According to Strange, indications and symptoms of heat illness may include cool, moist skin that develops goose bumps in hot weather, profuse sweating, dizziness, a weak or quick heartbeat, cramping in the muscles, nausea, headaches, and others.
According to Strange, avoiding vigorous activity during the hottest part of the day or in the sun is the greatest preventative. Water and electrolyte liquids should be consumed in large quantities both before and after physical activity, the expert said. Younger and older people, he noted, need to exercise extra caution since their bodies are less able to regulate their exposure to extreme temperatures.
Strange stated the following measures we can take to lower the danger of heat exhaustion or heat stroke:
- putting on looser, lighter garments to help you cool off
- avoid drinking and eating large meals.
- stay away from sunburns
The Red Cross advises taking these actions if you notice someone experiencing heat stress:
- call 9-1-1 right away if they start to vomit or lose consciousness.
- place the individual in a cool or shaded environment.
- give them iced water to sip on carefully.
- apply ice or cold towels to the wrists, ankles, groin, underarms, neck, and head.
Rivadeneyra pointed out that the fastest way to quickly cool someone is to submerge them in cold water.

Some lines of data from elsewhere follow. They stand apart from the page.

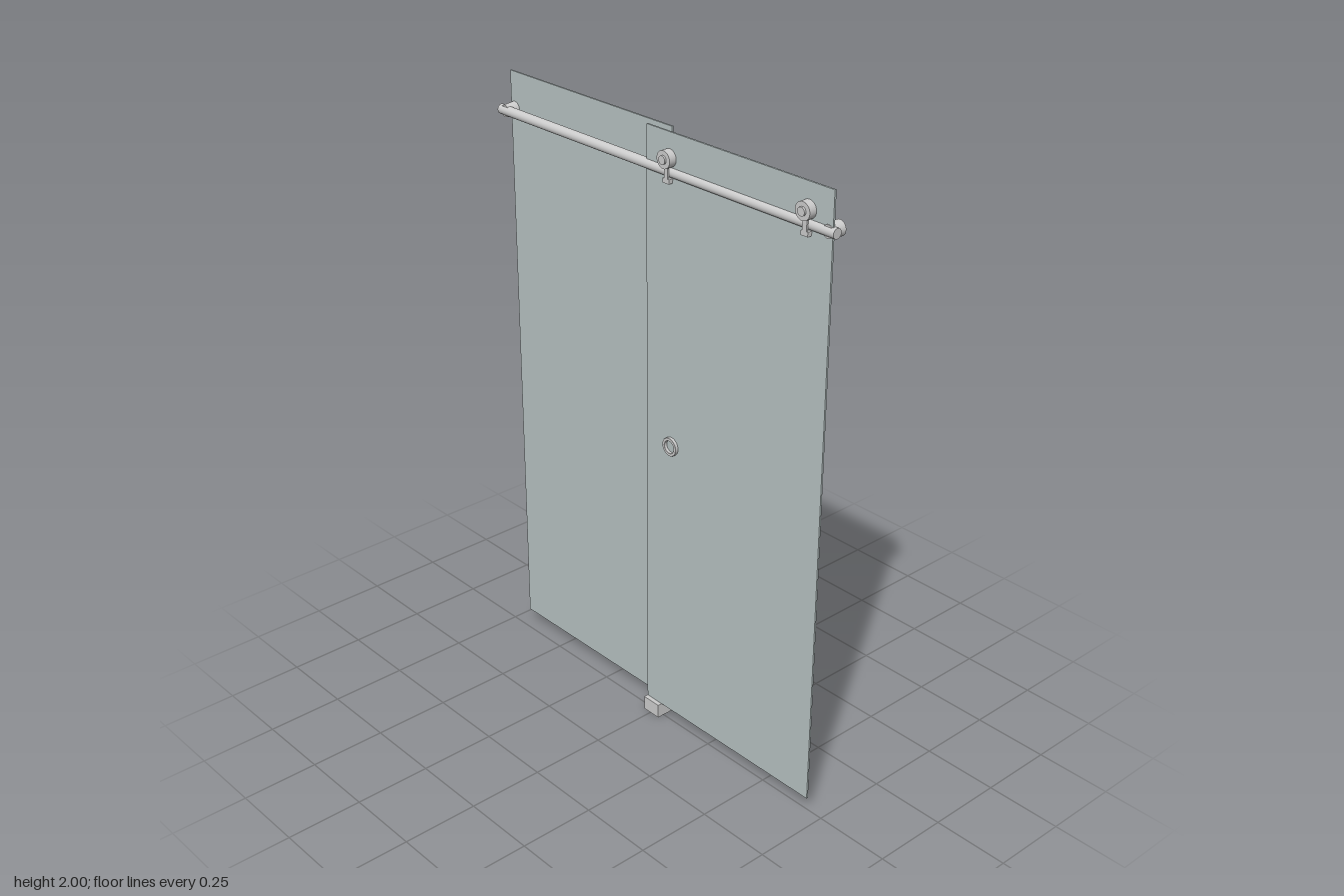
import * as THREE from 'three';

const metal = new THREE.MeshStandardMaterial({ color: 0xcccccc });
const glass = new THREE.MeshStandardMaterial({ color: 0xb5c0c0 });

export function createModel() {
  const model = new THREE.Group();

  const add = (parent, name, geometry, x, y, z, material = metal) => {
    const mesh = new THREE.Mesh(geometry, material);
    mesh.name = name;
    mesh.position.set(x, y, z);
    parent.add(mesh);
    return mesh;
  };
  // Cylinder along z between two depths
  const disc = (parent, name, rFront, rBack, zBack, zFront, x, y) => {
    const geo = new THREE.CylinderGeometry(rFront, rBack, zFront - zBack, 32).rotateX(Math.PI / 2);
    return add(parent, name, geo, x, y, (zFront + zBack) / 2);
  };
  // Glass sheet between two x positions
  const sheet = (name, x0, x1, z) =>
    add(model, name, new THREE.BoxGeometry(x1 - x0, 1.952, 0.006), (x0 + x1) / 2, 1.024, z, glass);

  sheet('fixedGlassPanel', -0.697, 0.038, -0.03);
  sheet('slidingGlassDoor', -0.03, 0.696, 0.006);

  // Rail running through the full width
  const railY = 1.882, railZ = 0.004;
  add(model, 'rail', new THREE.CylinderGeometry(0.0155, 0.0155, 1.414, 32).rotateZ(Math.PI / 2), 0, railY, railZ);

  // Tapered mounts behind both rail ends
  for (const x of [-0.68, 0.68]) {
    disc(model, 'railMount', 0.019, 0.0235, -0.033, 0.012, x, railY);
  }

  // Door rollers with a hub, a rear cap and a clip below the rail
  for (const x of [0.068, 0.608]) {
    const roller = new THREE.Group();
    roller.name = 'roller';
    disc(roller, 'rollerWheel', 0.027, 0.027, 0.009, 0.034, 0, 0.042);
    disc(roller, 'rollerHub', 0.013, 0.013, 0.034, 0.04, 0, 0.042);
    disc(roller, 'rollerRearCap', 0.02, 0.02, 0, 0.003, 0, 0.042);
    add(roller, 'rollerStem', new THREE.BoxGeometry(0.016, 0.05, 0.006), 0, -0.003, 0.021);
    add(roller, 'rollerClip', new THREE.BoxGeometry(0.026, 0.014, 0.016), 0, -0.023, 0.016);
    roller.position.set(x, railY, 0);
    model.add(roller);
  }

  // Ring pull on the sliding door
  const pull = new THREE.Shape().absarc(0, 0, 0.029, 0, Math.PI * 2, false);
  pull.holes.push(new THREE.Path().absarc(0, 0, 0.021, 0, Math.PI * 2, true));
  add(model, 'ringPull', new THREE.ExtrudeGeometry(pull, {
    depth: 0.008, bevelEnabled: true, bevelSize: 0.001, bevelThickness: 0.002, bevelSegments: 2, curveSegments: 32,
  }), 0.08, 1.017, 0.009);

  // Floor guide under the overlap
  add(model, 'floorGuide', new THREE.BoxGeometry(0.068, 0.048, 0.064), 0.004, 0.024, -0.008);

  return model;
}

Extreme heat exposure can result in heat-related illnesses that can progress to heatstroke. Once the body temperature reaches 104 degrees Fahrenheit, experts believe it becomes problematic. They also advise people without air conditioning to seek shelter from the heat at places like libraries, malls, and schools.